Over-Optimism in Primary Care?

September 3rd, 2015 by MorganDowney Leave a reply »

A survey of primarily European health care professionals has shown that few think weight loss targets of 5% to 10% were achievable with medical management. Alternatively, there was high confidence in public health strategies. About a quarter reported that they had difficulty raising the issue of body weight with their patients. This was true even among obesity and diabetes specialists. Interestingly, many felt the causes, while being individual to each patient, included genetics, lack of effective treatments, dysfunction of the physiological mechanisms controlling hunger and appetite. 80% agreed that obesity should be classified as a disease.

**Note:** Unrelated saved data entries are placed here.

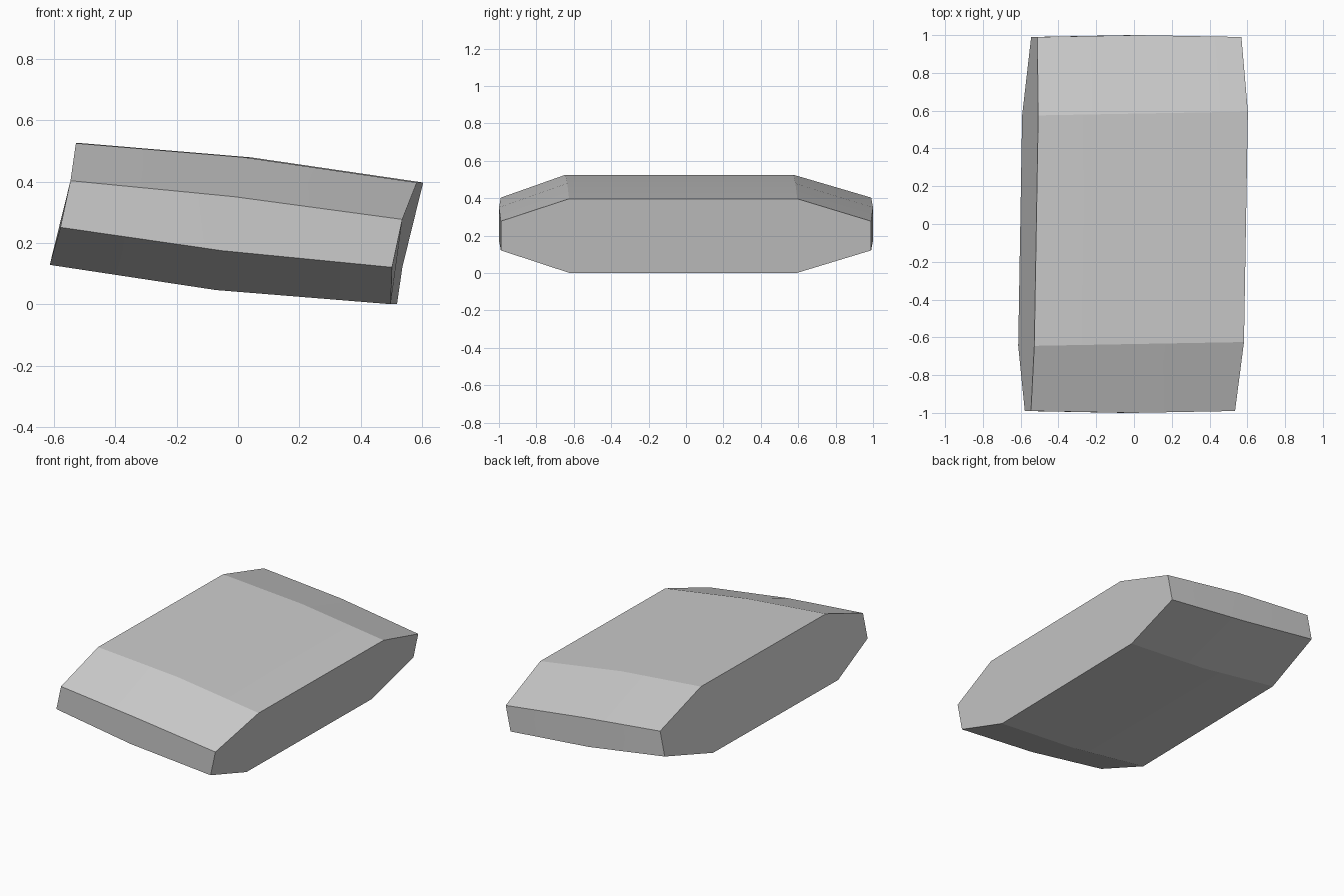
import bpy
import bmesh

cube = bpy.data.objects.get("Cube")
if cube:
    bpy.data.objects.remove(cube, do_unlink=True)

# Plain grey material
grey = bpy.data.materials.new("plain grey")
grey.use_nodes = True
colour = (0.6, 0.6, 0.6, 1)
grey.diffuse_color = colour
grey.node_tree.nodes["Principled BSDF"].inputs["Base Color"].default_value = colour

LEAN = 0.215    # sideways lean with height
YAW = 0.017     # slight turn about the vertical
TAPER = 0.015   # side caps narrow toward the ends


def section(bm, x, z, half_height, lip, reach, shift, taper):
    """One ring of a chamfered slab: eight corners around the long axis."""
    flat = 0.61
    quarter = [(reach, lip), (flat, half_height)]
    upper = quarter + [(-y, h) for y, h in reversed(quarter)]
    ring = upper + [(y, -h) for y, h in reversed(upper)]
    verts = []
    for y, h in ring:
        at_end = abs(y) > flat
        px = x + LEAN * h + YAW * y - (taper if at_end else 0)
        py = y if at_end else y + shift
        verts.append(bm.verts.new((px, py, z + h)))
    return verts


# Slab body: lofted through two side caps and a fuller middle
bm = bmesh.new()
rings = [
    section(bm, -0.56, 0.327, 0.198, 0.076, 0.99, -0.035, -TAPER),
    section(bm, -0.015, 0.263, 0.216, 0.088, 1.0, -0.025, 0),
    section(bm, 0.55, 0.199, 0.198, 0.078, 0.99, -0.015, TAPER),
]
for a, b in zip(rings, rings[1:]):
    for i in range(len(a)):
        j = (i + 1) % len(a)
        bm.faces.new((a[i], a[j], b[j], b[i]))
bm.faces.new(rings[0])
bm.faces.new(rings[-1])
bmesh.ops.recalc_face_normals(bm, faces=bm.faces)

mesh = bpy.data.meshes.new("chamfered_slab")
bm.to_mesh(mesh)
bm.free()
mesh.materials.append(grey)
slab = bpy.data.objects.new("chamfered_slab", mesh)
bpy.context.collection.objects.link(slab)

# Soften only the gentle bends across the middle
bpy.context.view_layer.objects.active = slab
slab.select_set(True)
bpy.ops.object.shade_smooth_by_angle(angle=0.26)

Significantly, most health care professionals felt competent in discussing weight loss with their patients but only a minority reported that their patients were successful with achieving their weight loss goals. The authors describe this as “over-optimism.” No fooling.